How to Have a Green Thumb Without
an Aching Back

My all-time favorite gardening book is Ruth Stout’s “How to Have a Green Thumb Without an Aching Back.” Do yourself a favor. Run, don’t walk, to Amazon or to your nearest used book store to get yourself a copy. You’ll learn how to eliminate back-ache gardening.

Gardener Shirley Raynor first loaned me this book. Then our Garden Manager, Arthur Leon, gave me an aging copy, joyful-used and disfigured with check marks and bent down pages.
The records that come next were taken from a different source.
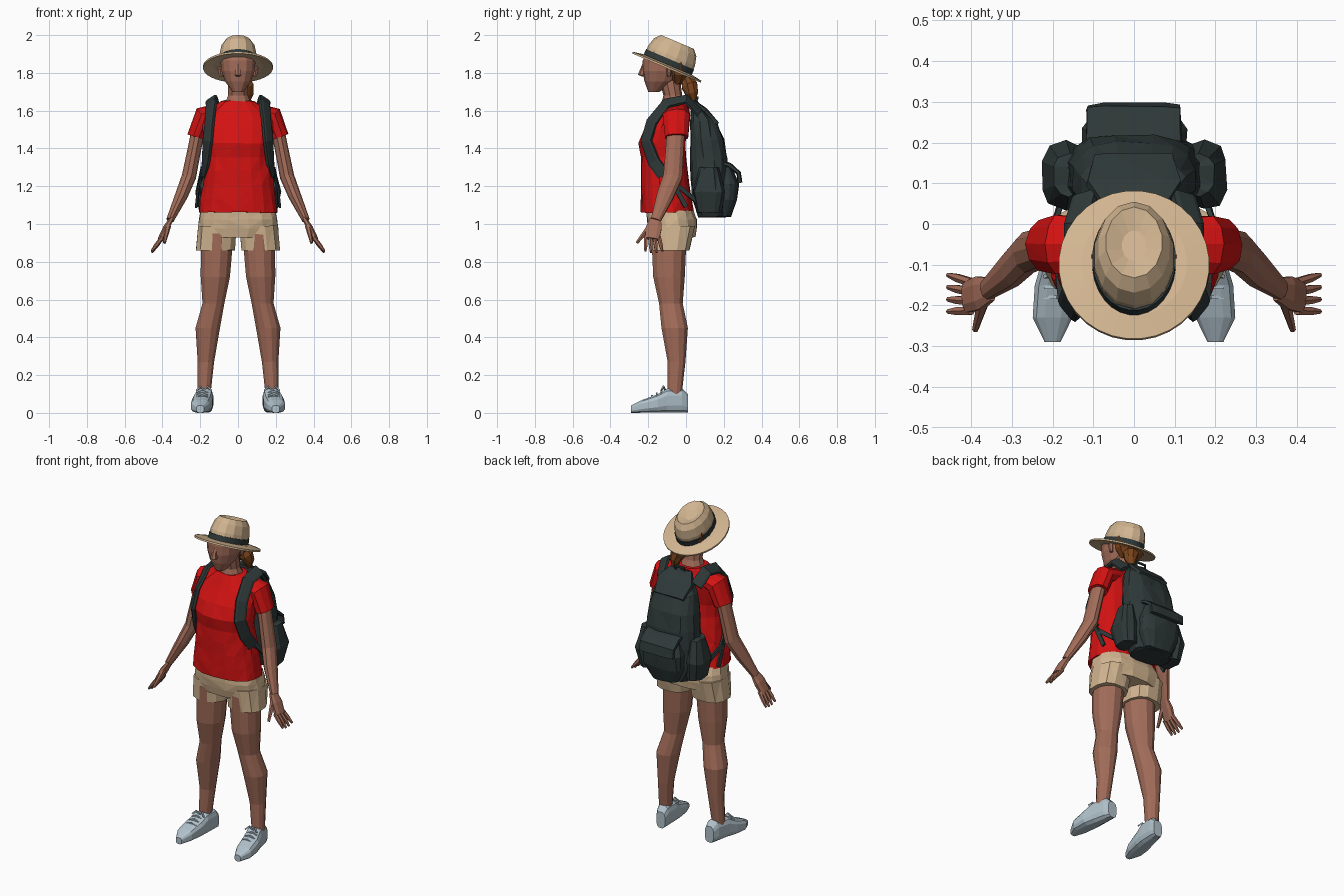
import bpy, bmesh, math, random
from mathutils import Vector, Matrix

random.seed(4)
if "Cube" in bpy.data.objects:
    bpy.data.objects.remove(bpy.data.objects["Cube"])


def material(name, red, green, blue):
    mat = bpy.data.materials.new(name)
    mat.use_nodes = True
    mat.diffuse_color = (red, green, blue, 1)
    shader = mat.node_tree.nodes["Principled BSDF"]
    shader.inputs["Base Color"].default_value = (red, green, blue, 1)
    return mat


skin = material("skin", .36, .15, .1)
crimson = material("red cloth", .65, .006, .006)
tan = material("tan cloth", .64, .46, .28)
dark = material("dark green fabric", .028, .04, .04)
brown = material("brown hair", .2, .06, .012)
pale = material("pale blue shoe", .44, .54, .6)

X, Y, Z = Vector((1, 0, 0)), Vector((0, 1, 0)), Vector((0, 0, 1))
LEVEL, UPRIGHT = (X, Y), (X, Z)


def ring_axes(points, index, across, around):
    """Two directions that span a ring standing across the path."""
    ahead = points[min(index + 1, len(points) - 1)]
    behind = points[max(index - 1, 0)]
    direction = (ahead - behind).normalized()
    if around:
        outward = points[index] - around
        outward.z = max(outward.z, 0)
        first = direction.cross(outward).normalized()
    else:
        first = (across - direction * across.dot(direction)).normalized()
    return first, direction.cross(first)


def tube(name, mat, path, radii, depth=1, axes=None, sides=10, power=2,
         mirror=1, across=Y, around=None, rough=0, matrix=None):
    """Skin rings along a path; depth is a ratio, or a list of second radii."""
    points = [Vector(p) for p in path]
    if isinstance(radii, float):
        radii = [radii] * len(points)
    if not isinstance(depth, (list, tuple)):
        depth = [radius * depth for radius in radii]
    bm = bmesh.new()
    rings = []
    for index, point in enumerate(points):
        first, second = axes or ring_axes(points, index, across, around)
        ring = []
        for k in range(sides):
            angle = math.tau * (k + .5) / sides
            c, s = math.cos(angle), math.sin(angle)
            u = math.copysign(abs(c) ** (2 / power), c) * radii[index]
            v = math.copysign(abs(s) ** (2 / power), s) * depth[index]
            crease = Vector([random.uniform(-rough, rough) for axis in "xyz"])
            place = point + first * u + second * v + crease
            place.x *= mirror
            ring.append(bm.verts.new(place))
        rings.append(ring)
    for low, high in zip(rings, rings[1:]):
        for k in range(sides):
            bm.faces.new((low[k - 1], low[k], high[k], high[k - 1]))
    bm.faces.new(rings[0])
    bm.faces.new(rings[-1])
    bmesh.ops.recalc_face_normals(bm, faces=bm.faces)
    if rough:
        bmesh.ops.triangulate(bm, faces=bm.faces)
    if matrix:
        bm.transform(matrix)
    mesh = bpy.data.meshes.new(name)
    bm.to_mesh(mesh)
    bm.free()
    mesh.materials.append(mat)
    bpy.context.collection.objects.link(bpy.data.objects.new(name, mesh))


def column(name, mat, bottom, top, widths, fronts, backs, **options):
    """Evenly stacked level rings, given by half width, front and back."""
    step = (top - bottom) / (len(widths) - 1)
    path = [(0, (f + b) / 2, bottom + step * i)
            for i, (f, b) in enumerate(zip(fronts, backs))]
    depth = [(b - f) / 2 for f, b in zip(fronts, backs)]
    tube(name, mat, path, widths, depth, axes=LEVEL, **options)


def stack(name, mat, heights, radii, depth, **options):
    """Level rings on the vertical axis."""
    tube(name, mat, [(0, 0, h) for h in heights], radii, depth, axes=LEVEL, **options)


def pair(name, *shape, **options):
    """The same part on both sides of the body."""
    for word, mirror in (("left", 1), ("right", -1)):
        tube(word + "_" + name, *shape, mirror=mirror, **options)


# Head, neck, nose and ears
column("head", skin, 1.7, 1.92, (.03, .07, .09, .095, .085),
       (-.2, -.22, -.23, -.23, -.2), (-.14, -.06, -.02, 0, 0), sides=14, power=2.3)
column("neck", skin, 1.6, 1.76, (.09, .055, .055),
       (-.14, -.12, -.14), (.02, -.02, -.03))
tube("nose", skin, [(0, -.22, 1.85), (0, -.235, 1.79), (0, -.22, 1.78)],
     (.01, .02, .01), axes=LEVEL, sides=6)
pair("ear", skin, [(.09, -.09, 1.78), (.095, -.09, 1.82), (.095, -.08, 1.84)],
     (.01, .015, .01), axes=LEVEL, sides=6)

# Hair and tied tail
column("hair", brown, 1.74, 1.89, (.05, .09, .097, .09),
       (-.08, -.1, -.1, -.1), (-.01, .02, .02, .01), rough=.003)
tube("hair_tail", brown, [(.01, -.01, 1.79), (.04, .02, 1.73), (.05, .03, 1.69),
                          (.05, .04, 1.64)], (.02, .045, .035, .01), sides=8, rough=.003)

# Hat, tilted back as one piece
tilt = Matrix.Translation((0, -.1, 1.835)) @ Matrix.Rotation(math.radians(-23), 4, "X")
stack("hat_brim", tan, (0, -.01, 0, .01), (.13, .185, .185, .13), 1.07,
      sides=32, matrix=tilt)
stack("hat_crown", tan, (0, .06, .11, .14, .12), (.1, .1, .09, .07, .03), 1.35,
      sides=14, matrix=tilt)
stack("hat_band", dark, (.01, .04), (.103, .103), 1.35, sides=28, matrix=tilt)

# Shirt
column("shirt_body", crimson, 1.06, 1.65, (.21, .2, .19, .18, .17, .18, .19, .19, .09),
       (-.24, -.24, -.24, -.24, -.24, -.25, -.22, -.17, -.13),
       (.04, .03, .02, .01, 0, 0, .01, .02, .01), sides=18, power=2.3, rough=.004)
pair("sleeve", crimson, [(.08, -.05, 1.6), (.18, -.05, 1.57), (.22, -.05, 1.46)],
     (.06, .075, .065), .75, rough=.003)

# Shorts
column("shorts_hips", tan, .93, 1.07, (.2, .215, .21, .2), (-.19, -.2, -.21, -.21),
       (.05, .06, .06, .04), sides=16, power=2.4, rough=.003)
pair("shorts_leg", tan, [(.12, -.08, .86), (.11, -.07, .99)], .105, (.1, .12),
     axes=LEVEL, sides=12, power=2.4, rough=.002)

# Legs
pair("leg", skin, [(.11, -.09, .95), (.12, -.09, .72), (.13, -.08, .58),
                   (.16, -.06, .45), (.17, -.05, .27), (.18, -.06, .1)],
     (.09, .08, .06, .067, .045, .036), 1.08, axes=LEVEL, sides=12)

# Shoes standing on the floor, with laces and bows
outline = [(.165, .01), (.17, -.02), (.18, -.1), (.19, -.15), (.2, -.23), (.2, -.29)]
rises = (.05, .065, .065, .05, .035, .02)
pair("shoe", pale, [(x, y, rise) for (x, y), rise in zip(outline, rises)],
     (.03, .04, .05, .055, .05, .02), rises, axes=UPRIGHT, sides=12, power=3)
for row in range(3):
    y, z = -.13 - .025 * row, .115 - .012 * row
    pair(f"lace_{row + 1}", pale, [(.16, y, z - .01), (.19, y, z), (.22, y, z - .01)],
         .006, sides=4)
for word, bend in (("inner", -1), ("outer", 1)):
    pair(word + "_bow", pale, [(.18, -.11, .12), (.18 + bend * .02, -.12, .14),
                               (.18 + bend * .04, -.13, .12)], .006, sides=4)

# Arms, palms and fingers
pair("arm", skin, [(.2, -.05, 1.55), (.23, -.06, 1.4), (.26, -.07, 1.25),
                   (.3, -.11, 1.15), (.36, -.16, 1.02)],
     (.05, .05, .053, .047, .028), .72)
pair("palm", skin, [(.35, -.16, 1.03), (.38, -.17, .98), (.41, -.18, .92)],
     (.03, .044, .04), .4, sides=8, power=2.5)
for number in range(4):
    spread = number - 1.5
    root = Vector((.4, -.178 - .023 * spread, .93))
    tip = Vector((.457, -.17 - .03 * spread, .845 + .008 * abs(spread)))
    pair(f"finger_{number + 1}", skin, [root, root.lerp(tip, .6), tip],
         (.012, .011, .006), sides=6)
pair("thumb", skin, [(.37, -.19, .99), (.39, -.26, .9)], (.016, .008), sides=6)

# Backpack body, lid and pockets
column("pack_body", dark, 1.04, 1.65, (.12, .17, .17, .16, .15, .13, .07),
       (.06, .03, .02, .02, .02, .02, .03), (.21, .22, .22, .22, .2, .16, .06),
       sides=16, power=2.8, rough=.005)
tube("pack_lid", dark, [(0, .04, 1.65), (0, .1, 1.6), (0, .165, 1.53)],
     (.075, .12, .1), .12, across=X, sides=8, power=4, rough=.003)
column("back_pocket", dark, 1.04, 1.3, (.09, .13, .13, .1), [.14] * 4,
       (.24, .27, .28, .24), sides=14, power=3, rough=.004)
tube("pocket_flap", dark, [(0, .17, 1.33), (0, .23, 1.31), (0, .28, 1.27), (0, .285, 1.22)],
     .12, .1, across=X, sides=8, power=4, rough=.003)
pair("side_pocket", dark, [(.16, .12, 1.06), (.17, .12, 1.17), (.16, .12, 1.3)],
     (.045, .058, .035), 1.45, axes=LEVEL, power=2.8, rough=.004)

# Shoulder straps, lower webbing, loose ends and carry loop
chest = Vector((0, -.08, 1.46))
pair("shoulder_strap", dark, [(.12, .07, 1.59), (.14, 0, 1.66), (.14, -.1, 1.64),
                              (.15, -.18, 1.54), (.16, -.21, 1.44), (.17, -.17, 1.33),
                              (.18, -.12, 1.26)], .035, .35, around=chest, sides=8, power=4)
pair("strap_webbing", dark, [(.18, -.14, 1.28), (.21, -.04, 1.2), (.17, .08, 1.1)],
     .014, .5, around=chest, sides=4, power=4)
pair("loose_end", dark, [(.19, -.11, 1.27), (.21, -.06, 1.2), (.22, 0, 1.09)],
     .014, .5, around=chest, sides=4, power=4)
tube("carry_loop", dark, [(-.03, .05, 1.63), (-.03, .06, 1.67), (.03, .06, 1.67),
                          (.03, .05, 1.63)], .008, sides=4)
Being a preacher’s kid, I’ve been thinking of adding a few amen’s and halleluiahs, too.

Ruth Stout should be called the “Mother of Mulch.” She escaped from the concrete of Manhattan with her husband and fled to a fifty-five acre farm in Connecticut and through trial and error began proving the experts wrong about how to make things grow. Not a “how-to” manual, her book is her own story of successes and failures -- useful, practical, easy-to-follow, sensible, fun, and often funny. It’s pure joy to read. Put it this way -- reading this book is like having a delightful, over-the-garden fence conversation with our own Jon Thomas.

Writing of her battle with marauding woodchucks, she says, “The next morning I found that woodchucks and rabbits were like postmen: ‘Neither snow nor rain nor heat nor gloom of night stays these couriers from swift completion of their appointed rounds.’ ”

Or, “after several years of staking and pruning tomato plants I discarded that method and bought salt hay, which I spread on the ground, letting the plants roam at will and do their work lying down.” The head of one chapter says “Throw Away Your Spade and Hoe” and tells how she discovered that deep mulching eliminated the need for chemical fertilizers, poison sprays, expensive manure, and laboriously-built compost piles.

Planting, thinning, mulching, harvesting, sharing your bounty with happy neighbors - here, you’ll find it all.

I’m a convert. After reading this book, I took to mulching my Crows Woods garden with straw. I have never turned back.

Written by Mary Previte, Plot 21